Karl Popper (1902-1994) is one of the great thinkers of the modern age. He developed his key idea, the "open society" already at age 17. Popper at the time believed passionately in Newton's theory of gravitation, by which the science of the day explained the motion of all bodies on earth and in the heavens. But during the great eclipse of 1919 observations were made that confirmed for the first time Einstein's theory of relativity. The London Times wrote: "Scientific Revolution; New Theory of the Universe; Newton's Conception Overthrown." If this is so, concluded Popper, and if a genius like Newton can prove to have been wrong and his knowledge, after two hundred years, can be replaced by a better knowledge, then perhaps there are no such things as truths "true once and for all". It was at this point that he developed his brilliant key idea: "Scientific knowledge is not knowledge; it is only conjectural knowledge." Every scientific theory must count as "true" only for so long as it cannot be refuted by some counter-example or replaced by a better theory.

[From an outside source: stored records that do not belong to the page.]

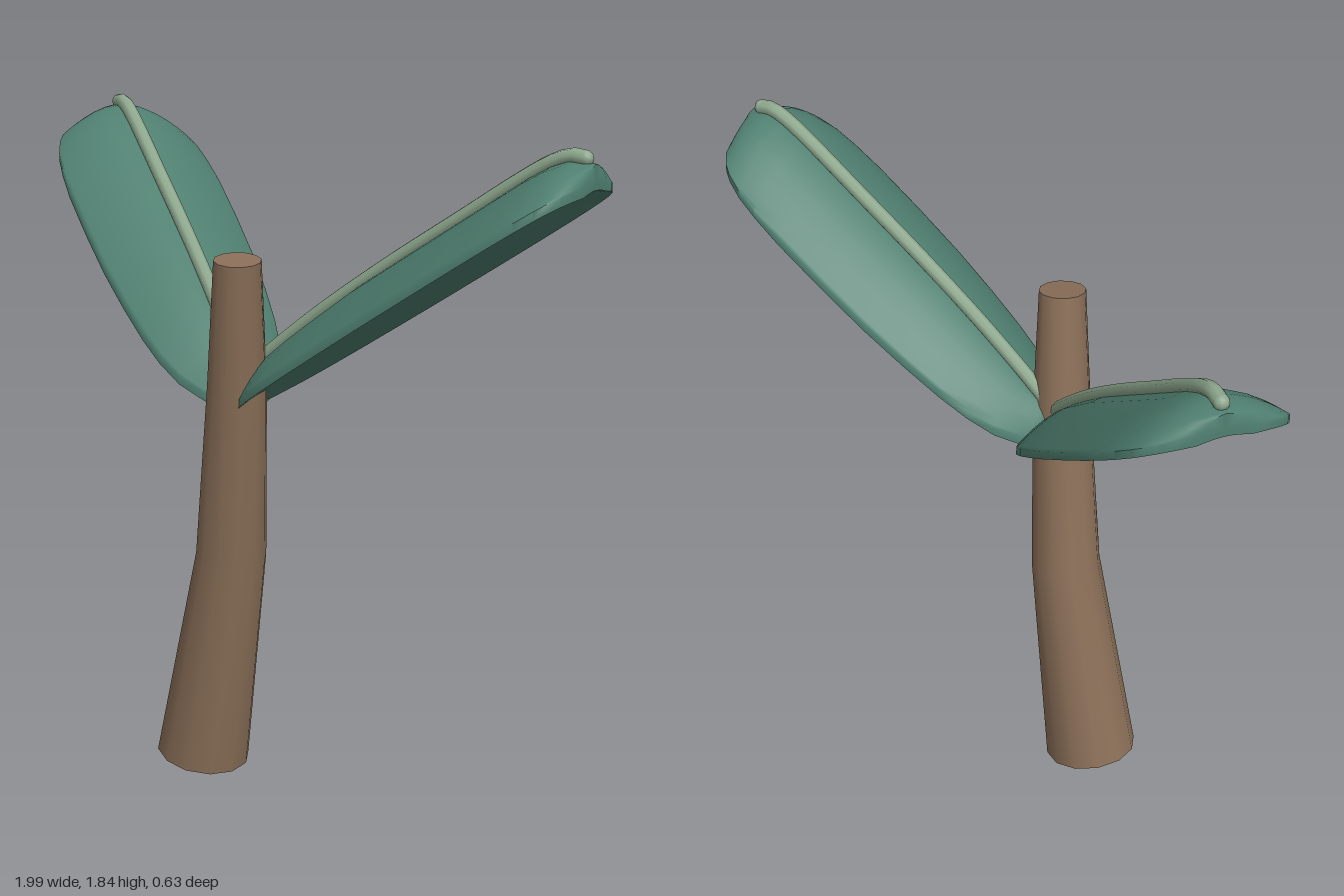
import * as THREE from 'three';
import { toCreasedNormals } from 'three/addons/utils/BufferGeometryUtils.js';

const bark = new THREE.MeshStandardMaterial({ color: 0x8a6f58 });
bark.name = 'bark';
const leafGreen = new THREE.MeshStandardMaterial({ color: 0x4f7f70 });
leafGreen.name = 'leafGreen';
const ribGreen = new THREE.MeshStandardMaterial({ color: 0x8ea88e });
ribGreen.name = 'ribGreen';

// Skin a list of rings (counter-clockwise about the direction of travel) and cap both ends
function loft(rings, crease) {
  const n = rings[0].length;
  const pos = [];
  const idx = [];
  for (const ring of rings) for (const p of ring) pos.push(p.x, p.y, p.z);
  for (let i = 0; i < rings.length - 1; i++) {
    for (let j = 0; j < n; j++) {
      const a = i * n + j, b = i * n + (j + 1) % n;
      idx.push(a, b, a + n, b, b + n, a + n);
    }
  }
  const cap = (i, end) => {
    const c = rings[i].reduce((s, p) => s.add(p), new THREE.Vector3()).divideScalar(n);
    const ci = pos.length / 3;
    pos.push(c.x, c.y, c.z);
    for (let j = 0; j < n; j++) {
      const a = i * n + j, b = i * n + (j + 1) % n;
      if (end) idx.push(ci, a, b);
      else idx.push(ci, b, a);
    }
  };
  cap(0, false);
  cap(rings.length - 1, true);
  const g = new THREE.BufferGeometry();
  g.setAttribute('position', new THREE.Float32BufferAttribute(pos, 3));
  g.setIndex(idx);
  return toCreasedNormals(g, crease);
}

// Piecewise linear lookup in [key, value] pairs
function lookup(table, s) {
  for (let i = 1; i < table.length; i++) {
    const [a, va] = table[i - 1], [b, vb] = table[i];
    if (s <= b) return va + (vb - va) * Math.max(0, (s - a) / (b - a));
  }
  return table[table.length - 1][1];
}

// Bent, tapering trunk
function makeTrunk() {
  const path = [[-0.168, 0.032, 0.185, 0.133], [-0.035, 0.66, 0.185, 0.099],
    [0.022, 1.15, 0.208, 0.082], [0.065, 1.5, 0.24, 0.065]];
  const pts = path.map(p => new THREE.Vector3(p[0], p[1], p[2]));
  const rings = pts.map((c, i) => {
    const d = pts[Math.min(i + 1, 3)].clone().sub(pts[Math.max(i - 1, 0)]).normalize();
    const e1 = new THREE.Vector3(d.y, -d.x, 0).normalize();
    const e2 = d.clone().cross(e1);
    return Array.from({ length: 12 }, (_, j) => {
      const a = j / 12 * Math.PI * 2;
      return c.clone().addScaledVector(e1, path[i][3] * Math.cos(a))
        .addScaledVector(e2, path[i][3] * Math.sin(a));
    });
  });
  const trunk = new THREE.Mesh(loft(rings, 0.9), bark);
  trunk.name = 'trunk';
  return trunk;
}

// Leaf proportions along its length s: half width and height of the crest over the rim
const WIDTH = [[0, 0.05], [0.03, 0.09], [0.1, 0.15], [0.17, 0.18], [0.25, 0.2], [0.36, 0.217], [0.48, 0.23],
  [0.62, 0.236], [0.76, 0.237], [0.84, 0.231], [0.9, 0.221], [0.945, 0.203], [0.97, 0.185], [0.992, 0.155],
  [1.006, 0.115], [1.015, 0.07]];
const CREST = [[0, 0.07], [0.15, 0.1], [0.35, 0.12], [0.88, 0.122], [0.95, 0.1], [1.015, 0.05]];
const TURN = 17.5 * Math.PI / 180;

// Place a leaf point: s along, w across, h above the rim
function leafPoint(side, s, w, h) {
  const x = s * Math.cos(TURN) + w * Math.sin(TURN);
  const z = 0.165 - s * Math.sin(TURN) + w * Math.cos(TURN);
  return new THREE.Vector3(side * x, 1.08 + 0.655 * s + h, z);
}

// Arched blade with a raised midrib
function makeLeaf(side) {
  const group = new THREE.Group();
  group.name = side > 0 ? 'leftLeaf' : 'rightLeaf';

  const STEPS = 12;
  const rings = WIDTH.map(([s, w]) => {
    const crest = lookup(CREST, s);
    const ring = [];
    for (const [sign, lift, rim] of [[1, 1, 0.012], [-1, 0.2, -0.012]]) {
      for (let j = 0; j <= STEPS; j++) {
        const t = sign * Math.cos(j / STEPS * Math.PI);
        ring.push(leafPoint(side, s, w * t, rim + lift * crest * (1 - Math.abs(t) ** 1.7)));
      }
    }
    return side > 0 ? ring.reverse() : ring;
  });
  const blade = new THREE.Mesh(loft(rings, 1.0), leafGreen);
  blade.name = 'blade';
  group.add(blade);

  // Midrib follows the crest and hooks down at the tip
  const stops = [0, 0.1, 0.25, 0.45, 0.65, 0.82, 0.9, 0.95, 0.985];
  const line = stops.map(s => leafPoint(side, s, 0, lookup(CREST, s) + 0.02));
  const rib = new THREE.Mesh(
    new THREE.TubeGeometry(new THREE.CatmullRomCurve3(line), 40, 0.021, 8), ribGreen);
  rib.name = 'midrib';
  group.add(rib);
  const end = new THREE.Mesh(new THREE.SphereGeometry(0.021, 10, 8), ribGreen);
  end.name = 'midribEnd';
  end.position.copy(line[line.length - 1]);
  group.add(end);
  return group;
}

export function createModel() {
  const model = new THREE.Group();
  model.name = 'sprout';
  model.add(makeTrunk(), makeLeaf(1), makeLeaf(-1));
  return model;
}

And just for this reason modern society must always be open to critiques and new theories. This applies also, indeed quite especially, to politics. Instead of calling, like Plato, for an ideal state, or pursuing, like Marx and Hegel, "totalitarian" philosophical-historical goals, the scientific method of trial and error must also be applied to politics. Was Popper right? Is all our knowledge merely conjectural knowledge resting on trial and error? And did Plato, Hegel and Marx really pave the way for totalitarianism? Is what we need to improve society really rather the method of "hard science"? Can we solve our problems using Popper's "piecemeal social technology"? Popper gives clear and unmistakable answers. The book appears as part of the popular series "Great Thinkers in 60 Minutes".
Dr Walther Ziegler is academically trained in the fields of philosophy, history and political science. As a foreign correspondent, reporter and newsroom coordinator for the German TV station ProSieben he has produced films on every continent. His news reports have won several prizes and awards. He has also authored numerous books in the field of philosophy. His many years of experience as a journalist mean that he is able to present the complex ideas of the great philosophers in a way that is both engaging and very clear. Since 2007 he has also been active as a teacher and trainer of young TV journalists in Munich, holding the post of Academic Director at the Media Academy, a University of Applied Sciences that offers film and TV courses at its base directly on the site of the major European film production company Bavaria Film. After the huge success of the book series "Great thinkers in 60 Minutes", he works as a freelance writer and philosopher.